Centro Hispano expands services with new immigration attorney
COLUMBUS – Centro Hispano recently expanded its immigration services with the addition of Jeremy Roose, rural capacity building attorney from Immigrant Legal Center, on its legal team.
“A lot of what we do for individuals here is to help them secure their status but also to unify them with their families,” Roose said.
Immigration cases are uniquely different but the ultimate goal is to unite families, he said.
Heartland Workers Center, Immigrant Legal Center, Centro Hispano and Nebraska Appleseed teamed up with Justice For Our Neighbors Nebraska to be a part of the Rural Community Inclusion Project. The project works toward supplying immigration services in different rural communities in Nebraska.
Roose said each community has a different need so he is working on building up his understanding of the area to further tailor the services available. He said Columbus has a robust manufacturing industry, which drives the immigrant population.
Roose offers advice on immigration relief, as well as represent clients at the Department of Homeland Security and immigration court. He is currently working on his Nebraska license to represent clients at state courts, which is necessary for divorce, paternity and protection orders. In the meantime, there are other attorneys available from Immigrant Legal Center to service clients at state courts.
Roose is working closely with the existing paralegals at Centro Hispano. He is available every Mondays and Wednesdays.
Roose received his license in 2012 and started practicing law in Portland. He speaks basic Spanish and is proficient in Swahili.
“I started my own practice and I was able to experiment with different areas of law. I did family law, bankruptcy, immigration and I’ve always had a tie with immigration through my family,” he said. “Immigration is the most rewarding because, at the end of the day, everyone is better off.”
Roose has seen divorce cases that ruined the lives of not only the parents but also their children.
“Everybody just feels horrible,” he said.
Roose said he doesn’t have to worry about the security of his family when practicing immigration laws.
“My family is the most important thing there is and I know that’s for everybody,” he said. “So if I can help other people to have that security with their families, I have to do that.”
Throughout Roose’s career, he served clients who lost loved ones or had to flee their own country for safety. These cases only fueled his drive toward his goals to help the immigrant population.
Even as a professional, Roose finds the U.S. immigration systems difficult and complicated. He said the process becomes more of an obstacle for people who can’t speak English.
“I think immigrants need as much help as possible because their families are the most important thing and also to provide for their families,” he said.
Since his arrival in Columbus, Roose was amazed by the community and is excited to continue his practice.
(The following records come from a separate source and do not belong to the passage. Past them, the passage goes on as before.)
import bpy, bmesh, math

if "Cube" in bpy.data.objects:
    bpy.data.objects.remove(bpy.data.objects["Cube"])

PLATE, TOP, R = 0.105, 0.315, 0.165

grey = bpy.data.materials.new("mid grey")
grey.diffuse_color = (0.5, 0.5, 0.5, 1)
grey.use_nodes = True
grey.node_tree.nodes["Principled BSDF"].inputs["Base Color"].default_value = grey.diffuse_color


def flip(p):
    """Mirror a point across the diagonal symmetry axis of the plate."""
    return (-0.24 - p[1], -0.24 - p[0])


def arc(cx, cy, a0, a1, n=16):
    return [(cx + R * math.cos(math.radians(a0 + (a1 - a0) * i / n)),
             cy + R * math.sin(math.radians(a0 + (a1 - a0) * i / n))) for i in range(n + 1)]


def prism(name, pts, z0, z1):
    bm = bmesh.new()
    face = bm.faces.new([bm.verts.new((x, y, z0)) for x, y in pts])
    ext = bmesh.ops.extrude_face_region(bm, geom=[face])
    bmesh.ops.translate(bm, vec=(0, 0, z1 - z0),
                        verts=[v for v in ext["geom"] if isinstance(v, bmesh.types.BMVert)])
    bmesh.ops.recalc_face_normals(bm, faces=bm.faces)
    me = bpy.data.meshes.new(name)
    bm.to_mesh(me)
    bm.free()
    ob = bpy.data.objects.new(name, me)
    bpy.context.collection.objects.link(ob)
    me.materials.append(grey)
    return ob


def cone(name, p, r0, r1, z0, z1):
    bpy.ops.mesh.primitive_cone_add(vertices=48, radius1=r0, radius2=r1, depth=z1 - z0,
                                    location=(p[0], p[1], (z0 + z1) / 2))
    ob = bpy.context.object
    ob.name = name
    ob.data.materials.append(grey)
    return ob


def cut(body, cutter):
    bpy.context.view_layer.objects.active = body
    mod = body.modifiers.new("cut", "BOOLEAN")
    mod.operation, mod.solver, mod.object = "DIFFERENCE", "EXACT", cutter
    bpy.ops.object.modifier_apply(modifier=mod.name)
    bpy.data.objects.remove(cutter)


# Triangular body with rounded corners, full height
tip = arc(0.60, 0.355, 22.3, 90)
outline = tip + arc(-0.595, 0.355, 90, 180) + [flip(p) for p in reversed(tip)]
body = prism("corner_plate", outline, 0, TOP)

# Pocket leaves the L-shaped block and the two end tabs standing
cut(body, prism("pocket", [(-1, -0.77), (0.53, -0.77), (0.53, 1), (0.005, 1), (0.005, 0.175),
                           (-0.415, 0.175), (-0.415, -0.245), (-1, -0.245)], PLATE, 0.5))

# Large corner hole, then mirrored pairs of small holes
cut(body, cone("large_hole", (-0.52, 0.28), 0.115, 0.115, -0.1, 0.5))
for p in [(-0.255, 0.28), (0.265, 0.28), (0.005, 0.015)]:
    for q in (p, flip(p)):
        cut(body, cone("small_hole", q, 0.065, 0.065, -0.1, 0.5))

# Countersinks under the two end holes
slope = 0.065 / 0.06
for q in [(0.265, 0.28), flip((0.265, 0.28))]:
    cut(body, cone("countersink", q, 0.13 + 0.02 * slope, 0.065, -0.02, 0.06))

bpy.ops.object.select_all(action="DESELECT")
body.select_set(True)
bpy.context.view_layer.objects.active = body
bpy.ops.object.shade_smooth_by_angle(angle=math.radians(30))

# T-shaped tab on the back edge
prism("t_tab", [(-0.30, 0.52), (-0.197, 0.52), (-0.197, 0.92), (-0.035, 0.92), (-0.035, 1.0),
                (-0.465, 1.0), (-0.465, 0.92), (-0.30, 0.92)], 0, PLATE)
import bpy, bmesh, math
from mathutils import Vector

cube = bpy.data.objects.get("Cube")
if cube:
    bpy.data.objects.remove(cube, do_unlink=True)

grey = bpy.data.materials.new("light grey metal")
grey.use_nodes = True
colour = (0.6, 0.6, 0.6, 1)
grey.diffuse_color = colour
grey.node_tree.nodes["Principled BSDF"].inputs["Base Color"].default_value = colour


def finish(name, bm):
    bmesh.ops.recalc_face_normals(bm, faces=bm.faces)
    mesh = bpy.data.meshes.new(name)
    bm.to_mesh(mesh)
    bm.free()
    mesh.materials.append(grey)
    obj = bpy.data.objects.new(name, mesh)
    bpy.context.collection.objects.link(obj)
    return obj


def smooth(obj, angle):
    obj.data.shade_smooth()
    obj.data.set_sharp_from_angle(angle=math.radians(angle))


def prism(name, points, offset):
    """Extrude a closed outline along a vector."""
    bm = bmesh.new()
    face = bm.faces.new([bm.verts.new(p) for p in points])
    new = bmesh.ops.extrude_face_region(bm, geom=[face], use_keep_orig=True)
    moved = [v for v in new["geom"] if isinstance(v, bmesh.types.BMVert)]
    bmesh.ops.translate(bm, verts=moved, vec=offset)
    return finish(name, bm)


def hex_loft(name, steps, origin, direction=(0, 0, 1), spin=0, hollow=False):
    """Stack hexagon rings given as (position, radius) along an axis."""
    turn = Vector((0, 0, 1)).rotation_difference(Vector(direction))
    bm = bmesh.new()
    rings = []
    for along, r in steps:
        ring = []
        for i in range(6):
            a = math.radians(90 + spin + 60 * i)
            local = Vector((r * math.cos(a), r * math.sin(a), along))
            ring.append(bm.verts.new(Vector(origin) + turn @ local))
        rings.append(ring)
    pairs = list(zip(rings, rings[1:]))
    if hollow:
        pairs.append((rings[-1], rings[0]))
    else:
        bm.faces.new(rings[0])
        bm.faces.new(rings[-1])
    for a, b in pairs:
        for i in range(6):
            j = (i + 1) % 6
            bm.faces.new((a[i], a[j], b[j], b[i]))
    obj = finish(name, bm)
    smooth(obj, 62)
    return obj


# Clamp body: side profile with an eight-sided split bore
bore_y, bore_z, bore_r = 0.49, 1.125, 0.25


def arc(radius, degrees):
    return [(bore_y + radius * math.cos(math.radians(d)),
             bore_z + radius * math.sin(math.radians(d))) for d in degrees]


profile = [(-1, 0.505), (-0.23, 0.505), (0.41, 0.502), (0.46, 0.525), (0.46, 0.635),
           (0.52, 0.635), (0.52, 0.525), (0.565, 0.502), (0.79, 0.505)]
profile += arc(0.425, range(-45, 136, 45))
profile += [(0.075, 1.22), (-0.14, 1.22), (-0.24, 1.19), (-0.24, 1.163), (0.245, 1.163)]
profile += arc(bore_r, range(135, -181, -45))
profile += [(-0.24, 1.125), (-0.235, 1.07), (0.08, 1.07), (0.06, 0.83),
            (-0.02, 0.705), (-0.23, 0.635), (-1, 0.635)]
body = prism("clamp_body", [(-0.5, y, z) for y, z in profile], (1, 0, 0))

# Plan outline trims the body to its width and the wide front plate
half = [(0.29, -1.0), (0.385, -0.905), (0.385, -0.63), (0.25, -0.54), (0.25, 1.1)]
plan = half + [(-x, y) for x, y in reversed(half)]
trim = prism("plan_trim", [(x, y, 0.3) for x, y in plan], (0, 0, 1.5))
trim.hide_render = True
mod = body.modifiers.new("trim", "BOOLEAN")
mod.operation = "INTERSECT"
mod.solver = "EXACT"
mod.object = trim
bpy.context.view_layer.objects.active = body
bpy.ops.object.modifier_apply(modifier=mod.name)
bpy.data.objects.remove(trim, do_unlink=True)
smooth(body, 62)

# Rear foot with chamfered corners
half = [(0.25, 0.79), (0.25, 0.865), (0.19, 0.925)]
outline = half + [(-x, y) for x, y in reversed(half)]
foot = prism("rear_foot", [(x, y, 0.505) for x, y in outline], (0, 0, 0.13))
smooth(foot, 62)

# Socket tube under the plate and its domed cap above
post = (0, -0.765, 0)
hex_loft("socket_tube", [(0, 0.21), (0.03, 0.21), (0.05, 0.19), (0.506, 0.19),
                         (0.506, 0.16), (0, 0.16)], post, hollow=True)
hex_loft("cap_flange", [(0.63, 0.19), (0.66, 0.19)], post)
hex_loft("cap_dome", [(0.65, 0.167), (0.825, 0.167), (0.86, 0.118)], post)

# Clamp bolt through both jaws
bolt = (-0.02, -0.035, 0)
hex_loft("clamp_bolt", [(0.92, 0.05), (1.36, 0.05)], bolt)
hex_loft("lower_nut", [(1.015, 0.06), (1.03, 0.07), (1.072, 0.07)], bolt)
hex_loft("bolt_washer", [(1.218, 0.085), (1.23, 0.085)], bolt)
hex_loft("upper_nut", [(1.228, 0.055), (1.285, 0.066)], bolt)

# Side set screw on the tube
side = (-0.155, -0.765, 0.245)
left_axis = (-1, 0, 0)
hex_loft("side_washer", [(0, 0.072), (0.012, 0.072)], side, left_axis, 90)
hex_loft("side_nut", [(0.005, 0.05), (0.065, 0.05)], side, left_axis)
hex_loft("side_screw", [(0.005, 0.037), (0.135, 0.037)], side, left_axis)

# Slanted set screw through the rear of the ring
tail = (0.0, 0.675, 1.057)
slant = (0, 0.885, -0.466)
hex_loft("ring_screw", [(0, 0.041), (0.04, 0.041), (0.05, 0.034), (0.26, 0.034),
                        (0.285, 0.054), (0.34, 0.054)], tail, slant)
“The team here is fantastic and I think there is already a lot of great things happening here and I am excited to be a part those,” he said.
For people who are looking for legal assistance, Roose advises them to seek help at the Nebraska Immigration Legal Assistance Hotline (NILAH), which is 1 (855) 307-6730. The hotline is run by paralegals fluent in English and Spanish, as well as 50 other language lines. To determine what immigration benefits they qualify for, applicants will be screened.
From there, immigration organizations such as Centro Hispano, Center for Legal Immigration Assistance and Catholic Charities proceed with the qualified cases.
“It’s a robust partnership,” Roose said.